Let's take a look at a work of genuine Classical Latin. Cicero wrote from 80-40 BCE, at the tail end of the era when Classical Latin was still the Latin.

Et tamen te suspicior eisdem rebus quibus me ipsum interdum gravius commoveri... (Cicero, De senectute I.1); "And I suspect, with everything, that sometimes you are seriously worried by the same things that trouble me..." (non-verbative English translation my own)

Attempting to translate this word-for-word into Spanish or French yields only nonsense. 

Spanish: Y no obstante te sospecho por las mismas cosas, por las cuales yo mismo a veces fuertemente estar agitado...

French: Pourtant je te doute par les mêmes choses, par lesquelles moi-même parfois gravement être agité...

Now let's look at a work of Classical Latin from much later. St. Jerome will work. He wrote at the tail end of the 300s CE, when Classical Latin had solidified for centuries and Vulgar Latin started its breakup into different dialect clades.

Tunc venerunt duae mulieres meretrices ad regem steteruntque coram eo. (Jerome, Vulgata I Regum 3); "Thus came two women to the king and stood before him." (translation my own)

A verbatim translation into Spanish or French is perfectly intelligible:

Latin [Spanish/French]: Tunc [Entonces/Lors] uenerunt [vinieron/vindret] duae [dos/deux] mulieres [mujeres/femmes] meretrices [meretrices/paillardes] ad [al/au] regem [rey/roy] steteruntque [y se parado/et se mirent] coram [ante/devant] eo [él/luy].

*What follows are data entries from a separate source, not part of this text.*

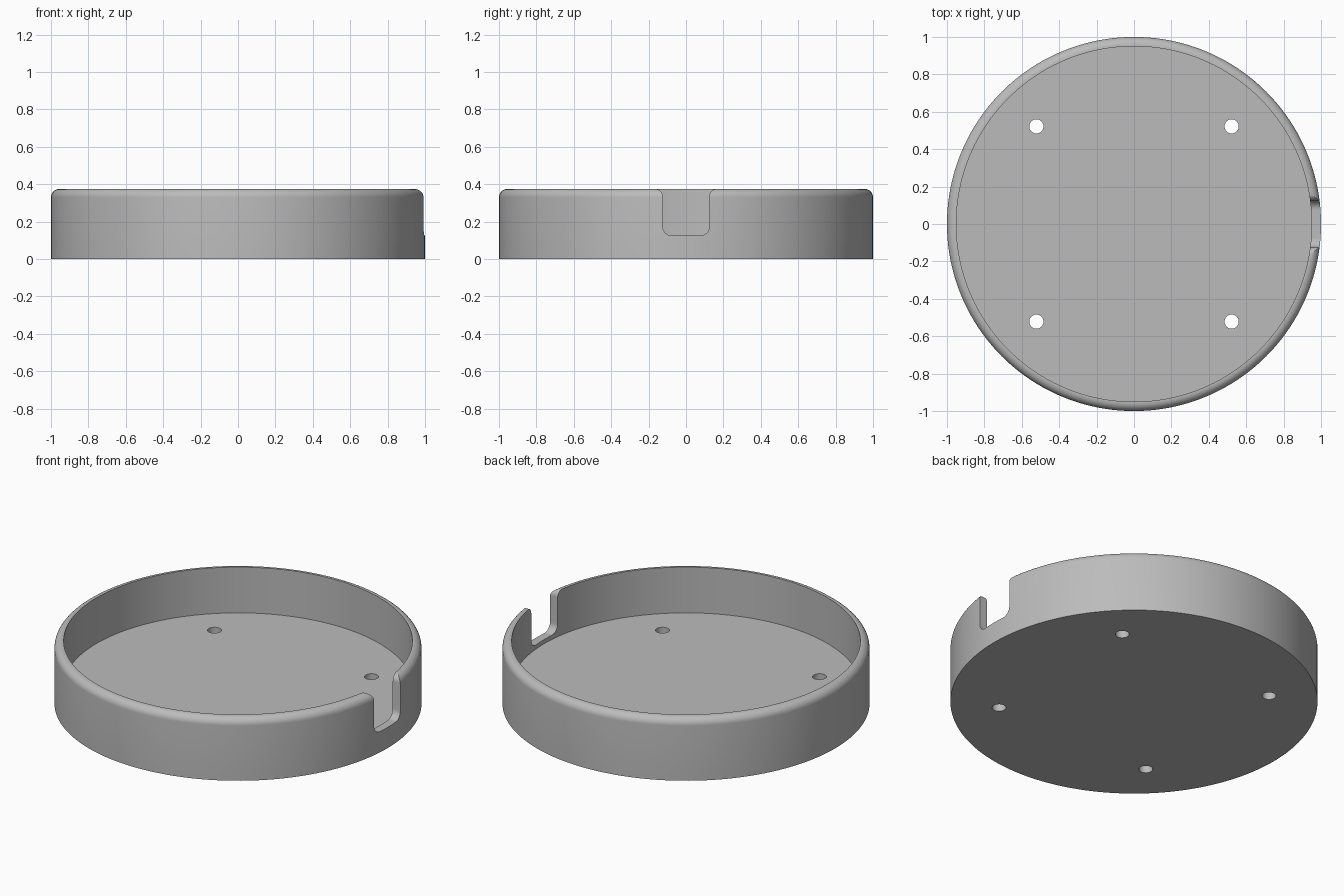
import bpy, bmesh
from math import sin, cos, pi, radians

SEGMENTS = 160
HEIGHT, FLOOR, INNER = 0.375, 0.10, 0.95
RIM_ROUND = 0.045
NOTCH_HALF, NOTCH_BOTTOM = 0.125, 0.125
HOLE_OFFSET, HOLE_RADIUS = 0.522, 0.038

default_cube = bpy.data.objects.get("Cube")
if default_cube:
    bpy.data.objects.remove(default_cube, do_unlink=True)

grey = bpy.data.materials.new("plain grey")
grey.use_nodes = True
colour = (0.5, 0.5, 0.5, 1)
grey.diffuse_color = colour
grey.node_tree.nodes["Principled BSDF"].inputs["Base Color"].default_value = colour


def arc(cx, cy, r, start, end, steps=8):
    """Points on an arc, angles in degrees."""
    angles = [radians(start + (end - start) * i / steps) for i in range(steps + 1)]
    return [(cx + r * cos(a), cy + r * sin(a)) for a in angles]


def loft(name, rings):
    """Solid through a list of matching rings, capped at both ends."""
    bm = bmesh.new()
    loops = [[bm.verts.new(p) for p in ring] for ring in rings]
    n = len(loops[0])
    for a, b in zip(loops, loops[1:]):
        for i in range(n):
            j = (i + 1) % n
            bm.faces.new((a[i], a[j], b[j], b[i]))
    bm.faces.new(loops[0][::-1])
    bm.faces.new(loops[-1])
    bmesh.ops.recalc_face_normals(bm, faces=bm.faces)
    mesh = bpy.data.meshes.new(name)
    bm.to_mesh(mesh)
    bm.free()
    mesh.materials.append(grey)
    obj = bpy.data.objects.new(name, mesh)
    bpy.context.collection.objects.link(obj)
    return obj


def lathe(name, profile, segments, x=0, y=0):
    """Solid of revolution about a vertical axis at x, y."""
    turns = [2 * pi * i / segments for i in range(segments)]
    return loft(name, [[(x + r * cos(a), y + r * sin(a), z) for a in turns]
                       for r, z in profile])


# Round tray with a rounded outer rim
tray = lathe("tray", [(1, 0)]
             + arc(1 - RIM_ROUND, HEIGHT - RIM_ROUND, RIM_ROUND, 0, 90)
             + [(INNER, HEIGHT), (INNER, FLOOR)], SEGMENTS)

# Cable notch: rounded bottom corners, flared at the rim
r, flare = 0.05, 0.04
half = (arc(NOTCH_HALF - r, NOTCH_BOTTOM + r, r, -90, 0)
        + arc(NOTCH_HALF + flare, HEIGHT - flare, flare, 180, 90)
        + [(NOTCH_HALF + flare, HEIGHT + 0.1)])
outline = half + [(-y, z) for y, z in reversed(half)]
cutters = [loft("notch_cutter", [[(x, y, z) for y, z in outline] for x in (0.8, 1.1)])]

# Four screw holes through the floor
for x in (-HOLE_OFFSET, HOLE_OFFSET):
    for y in (-HOLE_OFFSET, HOLE_OFFSET):
        cutters.append(lathe("hole_cutter", [(HOLE_RADIUS, -0.1), (HOLE_RADIUS, 0.2)], 32, x, y))

# Cut the openings, then remove the cutters
bpy.ops.object.select_all(action='DESELECT')
bpy.context.view_layer.objects.active = tray
tray.select_set(True)
for cutter in cutters:
    cutter.hide_render = True
    cut = tray.modifiers.new("cut", 'BOOLEAN')
    cut.operation = 'DIFFERENCE'
    cut.solver = 'EXACT'
    cut.object = cutter
    bpy.ops.object.modifier_apply(modifier=cut.name)
    bpy.data.objects.remove(cutter, do_unlink=True)

bpy.ops.object.shade_smooth_by_angle(angle=radians(30))
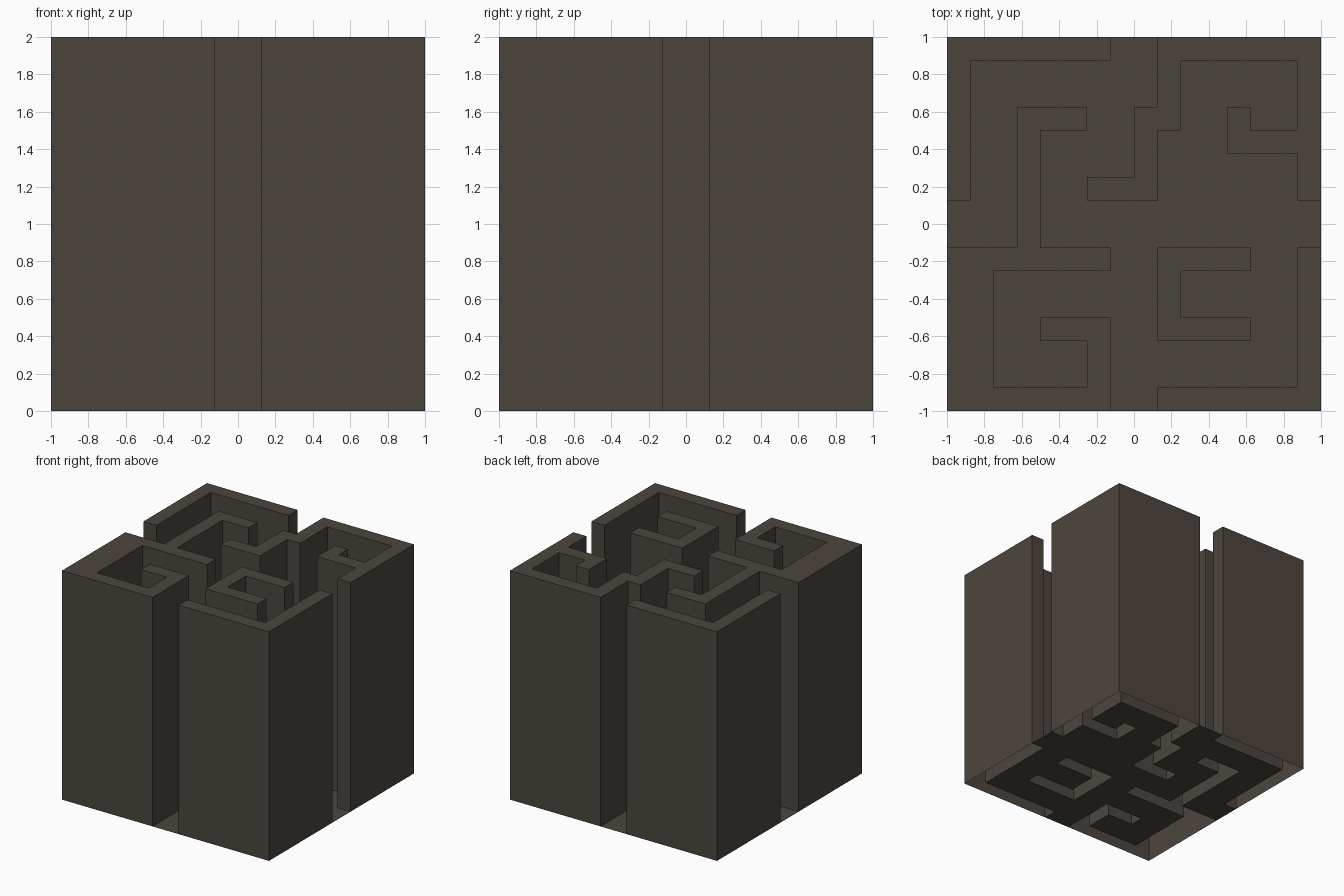
import bpy

if "Cube" in bpy.data.objects:
    bpy.data.objects.remove(bpy.data.objects["Cube"])

UNIT = 0.125   # grid module of the plan
HEIGHT = 2.0

stone = bpy.data.materials.new("dark_stone")
stone.diffuse_color = (0.072, 0.060, 0.048, 1.0)
stone.use_nodes = True
stone.node_tree.nodes["Principled BSDF"].inputs["Base Color"].default_value = stone.diffuse_color

# Right-angled wall outlines in grid modules: each pair starts a horizontal run,
# and the next pair's x ends it.
WALLS = {
    "back_left_wall": [(-8, 8), (-1, 7), (-7, 1)],
    "back_right_wall": [(8, 8), (1, 5), (0, 2), (-2, 1), (1, 4), (2, 7),
                        (7, 4), (5, 5), (4, 3), (7, 1)],
    "front_left_wall": [(-8, -1), (-5, 5), (-2, 4), (-4, -1), (-1, -2),
                        (-6, -7), (-2, -5), (-4, -4), (-1, -8)],
    "front_right_wall": [(8, -8), (1, -7), (7, -1)],
    "inner_bracket_wall": [(1, -1), (5, -2), (2, -4), (5, -5)],
}


def outline(pairs):
    pts = []
    for i, (x, y) in enumerate(pairs):
        pts += [(x, y), (pairs[(i + 1) % len(pairs)][0], y)]
    area = sum(a[0] * b[1] - b[0] * a[1] for a, b in zip(pts, pts[1:] + pts[:1]))
    return pts if area > 0 else pts[::-1]


def inside(x, y, pts):
    hit = False
    for a, b in zip(pts, pts[1:] + pts[:1]):
        if (a[1] > y) != (b[1] > y) and x < a[0]:
            hit = not hit
    return hit


def make(name, verts, faces):
    mesh = bpy.data.meshes.new(name)
    mesh.from_pydata(verts, [], faces)
    mesh.materials.append(stone)
    obj = bpy.data.objects.new(name, mesh)
    bpy.context.collection.objects.link(obj)
    return obj


# Walls: extruded shells, capped on top and hollow underneath
plans = {name: outline(pairs) for name, pairs in WALLS.items()}
for name, pts in plans.items():
    n = len(pts)
    verts = [(x * UNIT, y * UNIT, z) for z in (0, HEIGHT) for x, y in pts]
    faces = [(i, (i + 1) % n, (i + 1) % n + n, i + n) for i in range(n)]
    make(name, verts, faces + [tuple(range(n, 2 * n))])

# Floor: thin sheet covering only the passages between the walls
grid = [(i * UNIT, j * UNIT, 0) for j in range(-8, 9) for i in range(-8, 9)]
cells = []
for j in range(16):
    for i in range(16):
        if not any(inside(i - 7.5, j - 7.5, p) for p in plans.values()):
            k = j * 17 + i
            cells.append((k, k + 1, k + 18, k + 17))
make("passage_floor", grid, cells)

Even though we see many words have been replaced, the overall syntax works. Unlike Cicero, which was nonsensical in Spanish or French. If we wish, we can apply this measure to Latin texts to witness the development of Vulgar Latin and its departure from Classical. Over time, it becomes increasingly difficult to perfectly match the original Classical Latin speakers like Cicero. That's the verbatim test.